→ Task instructions:
When you reach the line containing "const v = (i)" in the entries below, start writing out each line exactly, and stop after the line containing "const g = new THREE.BufferGeometry();".
Source information below:
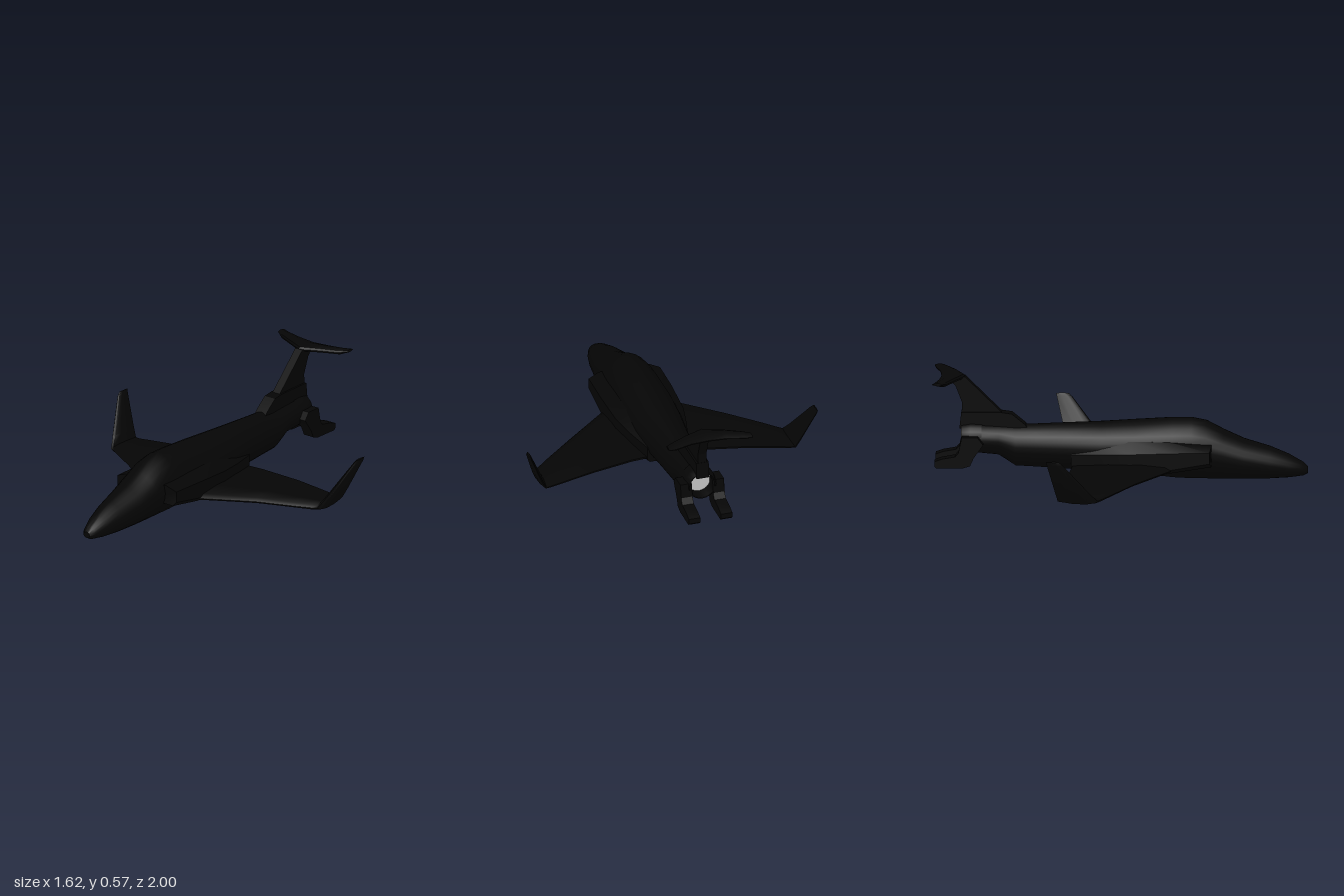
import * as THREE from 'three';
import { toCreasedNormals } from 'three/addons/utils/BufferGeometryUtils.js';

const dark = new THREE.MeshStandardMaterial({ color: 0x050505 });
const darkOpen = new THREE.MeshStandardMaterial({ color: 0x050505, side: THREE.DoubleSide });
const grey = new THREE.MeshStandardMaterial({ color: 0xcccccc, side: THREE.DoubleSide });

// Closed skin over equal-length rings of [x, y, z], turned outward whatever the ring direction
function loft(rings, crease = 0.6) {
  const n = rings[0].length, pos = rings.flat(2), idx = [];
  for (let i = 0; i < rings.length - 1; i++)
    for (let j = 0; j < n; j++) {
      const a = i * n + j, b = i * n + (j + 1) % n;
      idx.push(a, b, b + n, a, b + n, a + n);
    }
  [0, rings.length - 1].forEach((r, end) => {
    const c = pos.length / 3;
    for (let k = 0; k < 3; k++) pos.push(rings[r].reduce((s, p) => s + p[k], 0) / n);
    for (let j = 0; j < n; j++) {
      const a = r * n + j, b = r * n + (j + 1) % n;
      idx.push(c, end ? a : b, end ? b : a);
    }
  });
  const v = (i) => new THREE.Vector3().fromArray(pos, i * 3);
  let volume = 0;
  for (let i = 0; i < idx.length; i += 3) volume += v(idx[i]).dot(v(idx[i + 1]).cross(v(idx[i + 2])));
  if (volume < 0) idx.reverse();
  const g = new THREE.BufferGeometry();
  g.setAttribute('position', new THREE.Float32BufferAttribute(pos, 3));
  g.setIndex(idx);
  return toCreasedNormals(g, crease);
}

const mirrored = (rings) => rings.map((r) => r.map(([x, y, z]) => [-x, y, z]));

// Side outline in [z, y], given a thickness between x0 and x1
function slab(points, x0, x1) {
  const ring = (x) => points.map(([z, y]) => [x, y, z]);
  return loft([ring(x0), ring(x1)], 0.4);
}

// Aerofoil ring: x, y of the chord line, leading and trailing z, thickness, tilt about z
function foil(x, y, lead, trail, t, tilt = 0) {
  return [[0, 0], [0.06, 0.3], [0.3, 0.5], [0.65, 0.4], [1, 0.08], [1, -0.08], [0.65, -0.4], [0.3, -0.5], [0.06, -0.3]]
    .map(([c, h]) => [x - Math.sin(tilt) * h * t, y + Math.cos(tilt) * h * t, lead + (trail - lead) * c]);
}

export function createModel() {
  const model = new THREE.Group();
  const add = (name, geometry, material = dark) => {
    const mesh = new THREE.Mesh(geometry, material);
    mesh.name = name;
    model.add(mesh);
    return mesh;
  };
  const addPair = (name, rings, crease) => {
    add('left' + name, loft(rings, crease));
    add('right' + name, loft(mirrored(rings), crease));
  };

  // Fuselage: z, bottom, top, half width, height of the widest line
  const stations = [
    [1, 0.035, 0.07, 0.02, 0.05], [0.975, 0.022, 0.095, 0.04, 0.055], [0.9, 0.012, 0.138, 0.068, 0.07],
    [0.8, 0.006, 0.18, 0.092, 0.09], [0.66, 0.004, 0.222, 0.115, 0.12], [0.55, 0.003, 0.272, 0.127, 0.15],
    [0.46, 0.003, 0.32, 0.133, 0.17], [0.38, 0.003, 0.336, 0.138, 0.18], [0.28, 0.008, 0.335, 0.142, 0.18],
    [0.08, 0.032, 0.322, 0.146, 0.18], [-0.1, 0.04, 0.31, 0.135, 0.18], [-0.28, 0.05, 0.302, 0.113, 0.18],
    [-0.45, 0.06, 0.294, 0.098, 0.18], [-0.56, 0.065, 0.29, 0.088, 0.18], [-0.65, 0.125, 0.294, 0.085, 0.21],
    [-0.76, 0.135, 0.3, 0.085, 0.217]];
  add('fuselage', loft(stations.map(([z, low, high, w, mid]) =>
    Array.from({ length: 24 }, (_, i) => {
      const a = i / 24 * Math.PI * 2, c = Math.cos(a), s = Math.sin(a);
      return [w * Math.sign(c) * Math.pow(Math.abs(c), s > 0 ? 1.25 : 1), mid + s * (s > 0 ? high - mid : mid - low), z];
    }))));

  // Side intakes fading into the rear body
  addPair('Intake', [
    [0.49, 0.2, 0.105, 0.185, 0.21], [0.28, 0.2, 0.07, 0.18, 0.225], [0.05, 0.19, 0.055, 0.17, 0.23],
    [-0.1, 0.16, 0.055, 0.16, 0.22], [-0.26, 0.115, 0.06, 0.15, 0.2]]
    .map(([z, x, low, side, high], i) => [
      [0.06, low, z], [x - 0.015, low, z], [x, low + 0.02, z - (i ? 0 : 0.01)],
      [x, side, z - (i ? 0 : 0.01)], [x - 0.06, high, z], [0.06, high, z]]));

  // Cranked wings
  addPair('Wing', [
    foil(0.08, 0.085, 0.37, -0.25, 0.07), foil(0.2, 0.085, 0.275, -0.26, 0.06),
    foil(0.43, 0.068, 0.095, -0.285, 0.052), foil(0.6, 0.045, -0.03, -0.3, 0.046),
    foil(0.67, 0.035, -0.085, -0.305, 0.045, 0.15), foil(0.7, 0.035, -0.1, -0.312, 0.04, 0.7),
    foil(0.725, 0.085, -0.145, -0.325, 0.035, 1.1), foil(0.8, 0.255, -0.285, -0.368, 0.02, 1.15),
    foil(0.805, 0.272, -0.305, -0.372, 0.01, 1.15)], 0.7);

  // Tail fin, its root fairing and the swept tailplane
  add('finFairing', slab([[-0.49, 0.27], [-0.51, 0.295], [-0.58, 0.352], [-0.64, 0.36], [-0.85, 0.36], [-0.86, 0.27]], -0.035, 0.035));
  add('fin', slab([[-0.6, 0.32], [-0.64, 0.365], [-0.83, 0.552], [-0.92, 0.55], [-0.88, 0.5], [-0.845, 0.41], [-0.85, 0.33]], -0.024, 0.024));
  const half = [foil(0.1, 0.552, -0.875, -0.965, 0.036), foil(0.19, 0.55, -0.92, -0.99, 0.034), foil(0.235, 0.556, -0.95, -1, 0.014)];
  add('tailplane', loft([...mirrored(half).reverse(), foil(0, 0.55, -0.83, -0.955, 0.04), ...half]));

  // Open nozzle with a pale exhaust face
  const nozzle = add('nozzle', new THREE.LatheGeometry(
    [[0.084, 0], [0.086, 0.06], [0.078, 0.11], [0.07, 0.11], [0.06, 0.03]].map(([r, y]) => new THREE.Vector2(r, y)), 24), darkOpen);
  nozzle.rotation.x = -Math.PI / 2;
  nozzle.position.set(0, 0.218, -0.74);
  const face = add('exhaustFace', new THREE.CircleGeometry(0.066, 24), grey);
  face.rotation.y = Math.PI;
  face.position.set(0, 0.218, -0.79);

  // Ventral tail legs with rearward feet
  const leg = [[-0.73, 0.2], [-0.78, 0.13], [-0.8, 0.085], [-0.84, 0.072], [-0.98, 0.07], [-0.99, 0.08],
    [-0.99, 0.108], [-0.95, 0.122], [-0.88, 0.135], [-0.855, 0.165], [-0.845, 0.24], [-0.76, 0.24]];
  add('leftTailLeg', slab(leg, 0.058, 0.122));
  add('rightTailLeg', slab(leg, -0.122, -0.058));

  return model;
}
End of Source information.
Source information below:
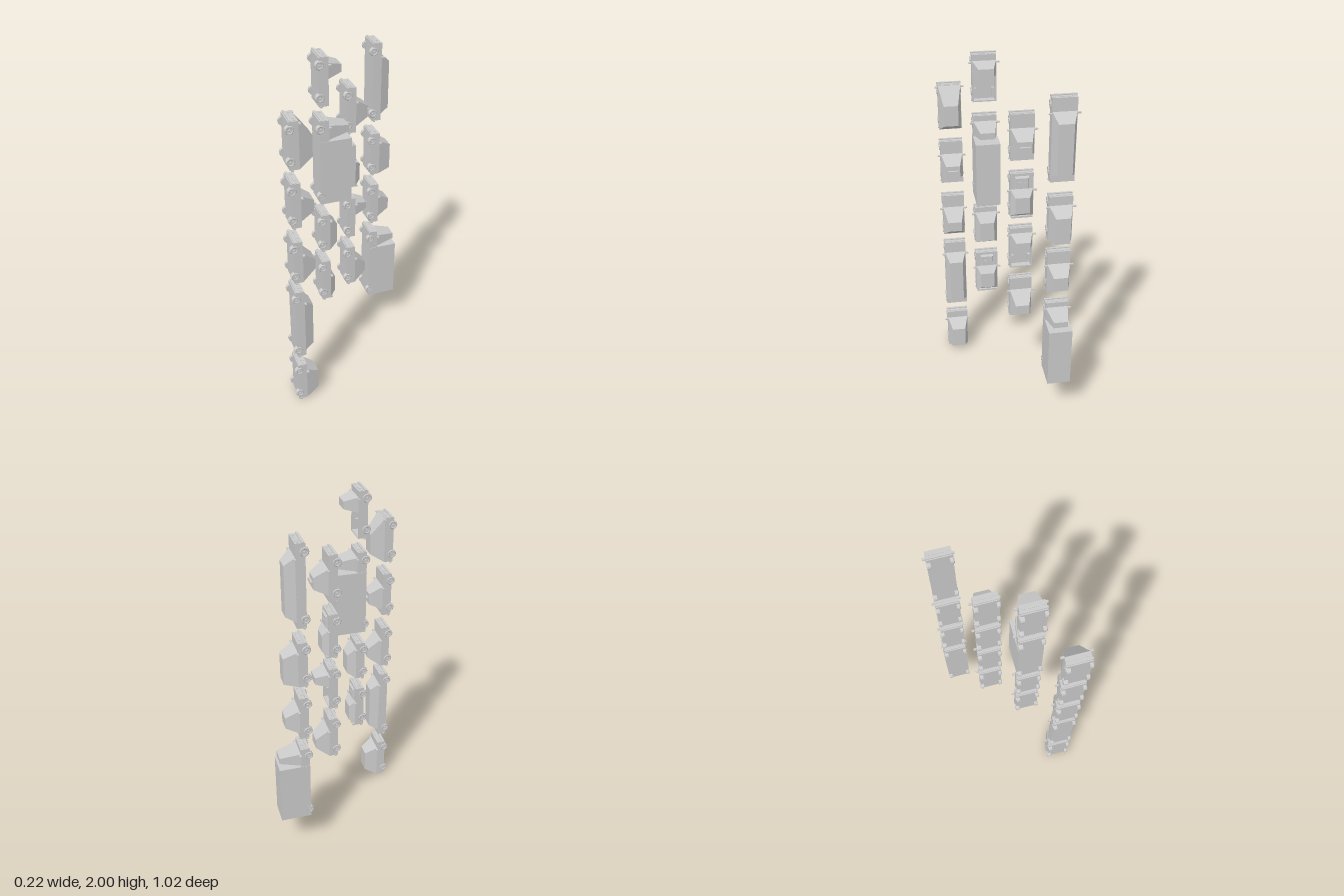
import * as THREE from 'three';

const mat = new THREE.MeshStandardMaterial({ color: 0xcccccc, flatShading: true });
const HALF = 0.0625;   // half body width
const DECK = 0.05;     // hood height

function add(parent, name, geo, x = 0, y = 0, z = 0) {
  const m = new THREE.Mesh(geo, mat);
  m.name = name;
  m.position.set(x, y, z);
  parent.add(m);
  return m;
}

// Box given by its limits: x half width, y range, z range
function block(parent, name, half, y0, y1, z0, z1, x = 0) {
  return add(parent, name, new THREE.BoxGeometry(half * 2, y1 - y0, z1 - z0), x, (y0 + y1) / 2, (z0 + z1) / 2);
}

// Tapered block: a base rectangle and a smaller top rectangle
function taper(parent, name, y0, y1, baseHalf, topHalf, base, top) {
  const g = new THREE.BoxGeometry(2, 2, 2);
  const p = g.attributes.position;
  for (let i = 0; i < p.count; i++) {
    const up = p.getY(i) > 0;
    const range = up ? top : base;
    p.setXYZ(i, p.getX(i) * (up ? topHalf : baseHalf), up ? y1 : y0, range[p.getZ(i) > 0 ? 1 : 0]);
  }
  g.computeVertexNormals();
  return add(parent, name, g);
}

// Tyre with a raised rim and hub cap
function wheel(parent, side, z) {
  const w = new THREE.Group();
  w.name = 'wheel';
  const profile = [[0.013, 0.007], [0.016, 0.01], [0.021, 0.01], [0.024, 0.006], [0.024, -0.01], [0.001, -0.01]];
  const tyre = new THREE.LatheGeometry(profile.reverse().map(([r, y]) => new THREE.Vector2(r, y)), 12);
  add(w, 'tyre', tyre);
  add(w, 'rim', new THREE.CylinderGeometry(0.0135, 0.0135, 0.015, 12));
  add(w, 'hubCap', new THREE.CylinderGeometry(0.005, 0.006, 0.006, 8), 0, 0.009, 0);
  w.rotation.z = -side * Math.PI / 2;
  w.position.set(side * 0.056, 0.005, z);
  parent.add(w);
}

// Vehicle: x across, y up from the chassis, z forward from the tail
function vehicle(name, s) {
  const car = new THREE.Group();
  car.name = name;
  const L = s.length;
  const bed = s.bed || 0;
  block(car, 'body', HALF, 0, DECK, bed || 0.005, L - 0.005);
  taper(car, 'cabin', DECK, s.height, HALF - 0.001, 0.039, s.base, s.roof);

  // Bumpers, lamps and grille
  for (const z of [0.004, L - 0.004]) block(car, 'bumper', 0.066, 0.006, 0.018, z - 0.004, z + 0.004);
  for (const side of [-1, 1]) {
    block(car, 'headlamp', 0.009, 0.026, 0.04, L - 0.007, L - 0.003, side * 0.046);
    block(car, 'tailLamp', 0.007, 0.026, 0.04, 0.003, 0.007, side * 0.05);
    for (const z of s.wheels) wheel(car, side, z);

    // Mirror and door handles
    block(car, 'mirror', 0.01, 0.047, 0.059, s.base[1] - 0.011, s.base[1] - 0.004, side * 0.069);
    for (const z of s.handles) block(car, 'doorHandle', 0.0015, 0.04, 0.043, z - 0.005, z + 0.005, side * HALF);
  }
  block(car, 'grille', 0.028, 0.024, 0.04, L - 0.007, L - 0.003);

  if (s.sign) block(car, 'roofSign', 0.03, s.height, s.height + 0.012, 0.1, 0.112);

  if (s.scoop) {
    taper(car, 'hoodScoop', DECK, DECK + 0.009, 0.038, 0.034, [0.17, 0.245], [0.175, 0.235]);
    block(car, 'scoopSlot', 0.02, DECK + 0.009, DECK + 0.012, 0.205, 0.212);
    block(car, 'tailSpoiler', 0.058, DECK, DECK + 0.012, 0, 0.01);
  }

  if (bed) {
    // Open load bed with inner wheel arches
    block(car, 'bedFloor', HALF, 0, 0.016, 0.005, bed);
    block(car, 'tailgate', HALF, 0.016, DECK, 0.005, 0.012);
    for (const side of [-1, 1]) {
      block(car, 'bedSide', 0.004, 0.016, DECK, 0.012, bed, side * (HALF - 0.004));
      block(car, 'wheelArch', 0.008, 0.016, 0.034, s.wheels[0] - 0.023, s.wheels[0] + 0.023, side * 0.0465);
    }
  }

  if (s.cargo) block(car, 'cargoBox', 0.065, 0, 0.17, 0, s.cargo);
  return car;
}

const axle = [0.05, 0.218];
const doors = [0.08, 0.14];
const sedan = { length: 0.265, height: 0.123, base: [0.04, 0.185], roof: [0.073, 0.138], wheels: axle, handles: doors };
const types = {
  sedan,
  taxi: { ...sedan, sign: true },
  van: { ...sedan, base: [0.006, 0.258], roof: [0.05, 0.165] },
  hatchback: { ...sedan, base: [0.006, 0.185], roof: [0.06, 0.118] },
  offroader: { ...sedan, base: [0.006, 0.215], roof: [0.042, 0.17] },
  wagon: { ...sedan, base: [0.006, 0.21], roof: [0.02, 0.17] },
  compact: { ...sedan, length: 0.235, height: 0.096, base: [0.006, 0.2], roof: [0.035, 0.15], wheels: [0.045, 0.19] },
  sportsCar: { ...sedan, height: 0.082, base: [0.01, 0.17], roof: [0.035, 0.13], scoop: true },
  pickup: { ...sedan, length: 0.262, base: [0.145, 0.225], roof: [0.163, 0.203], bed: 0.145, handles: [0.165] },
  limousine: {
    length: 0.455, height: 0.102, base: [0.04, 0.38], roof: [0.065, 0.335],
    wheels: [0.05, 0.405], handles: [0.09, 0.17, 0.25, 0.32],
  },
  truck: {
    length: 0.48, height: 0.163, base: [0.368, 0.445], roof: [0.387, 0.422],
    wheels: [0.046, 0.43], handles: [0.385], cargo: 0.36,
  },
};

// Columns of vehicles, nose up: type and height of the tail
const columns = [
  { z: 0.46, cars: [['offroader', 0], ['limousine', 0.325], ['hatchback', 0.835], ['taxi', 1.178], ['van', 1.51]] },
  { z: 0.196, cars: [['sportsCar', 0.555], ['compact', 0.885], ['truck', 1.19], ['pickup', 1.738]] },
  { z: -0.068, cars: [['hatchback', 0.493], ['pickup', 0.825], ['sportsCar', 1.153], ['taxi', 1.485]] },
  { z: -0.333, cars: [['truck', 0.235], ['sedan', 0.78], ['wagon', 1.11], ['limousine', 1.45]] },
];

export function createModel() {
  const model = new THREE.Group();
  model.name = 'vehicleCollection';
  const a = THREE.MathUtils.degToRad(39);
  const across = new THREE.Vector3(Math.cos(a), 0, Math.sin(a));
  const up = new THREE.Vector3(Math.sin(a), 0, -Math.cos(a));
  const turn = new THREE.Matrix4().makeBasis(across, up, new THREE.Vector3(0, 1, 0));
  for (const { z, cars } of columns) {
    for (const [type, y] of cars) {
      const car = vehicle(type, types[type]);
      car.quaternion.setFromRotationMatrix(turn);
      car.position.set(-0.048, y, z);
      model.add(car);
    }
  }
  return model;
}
End of Source information.
→ Answer to the problem:
  const v = (i) => new THREE.Vector3().fromArray(pos, i * 3);
  let volume = 0;
  for (let i = 0; i < idx.length; i += 3) volume += v(idx[i]).dot(v(idx[i + 1]).cross(v(idx[i + 2])));
  if (volume < 0) idx.reverse();
  const g = new THREE.BufferGeometry();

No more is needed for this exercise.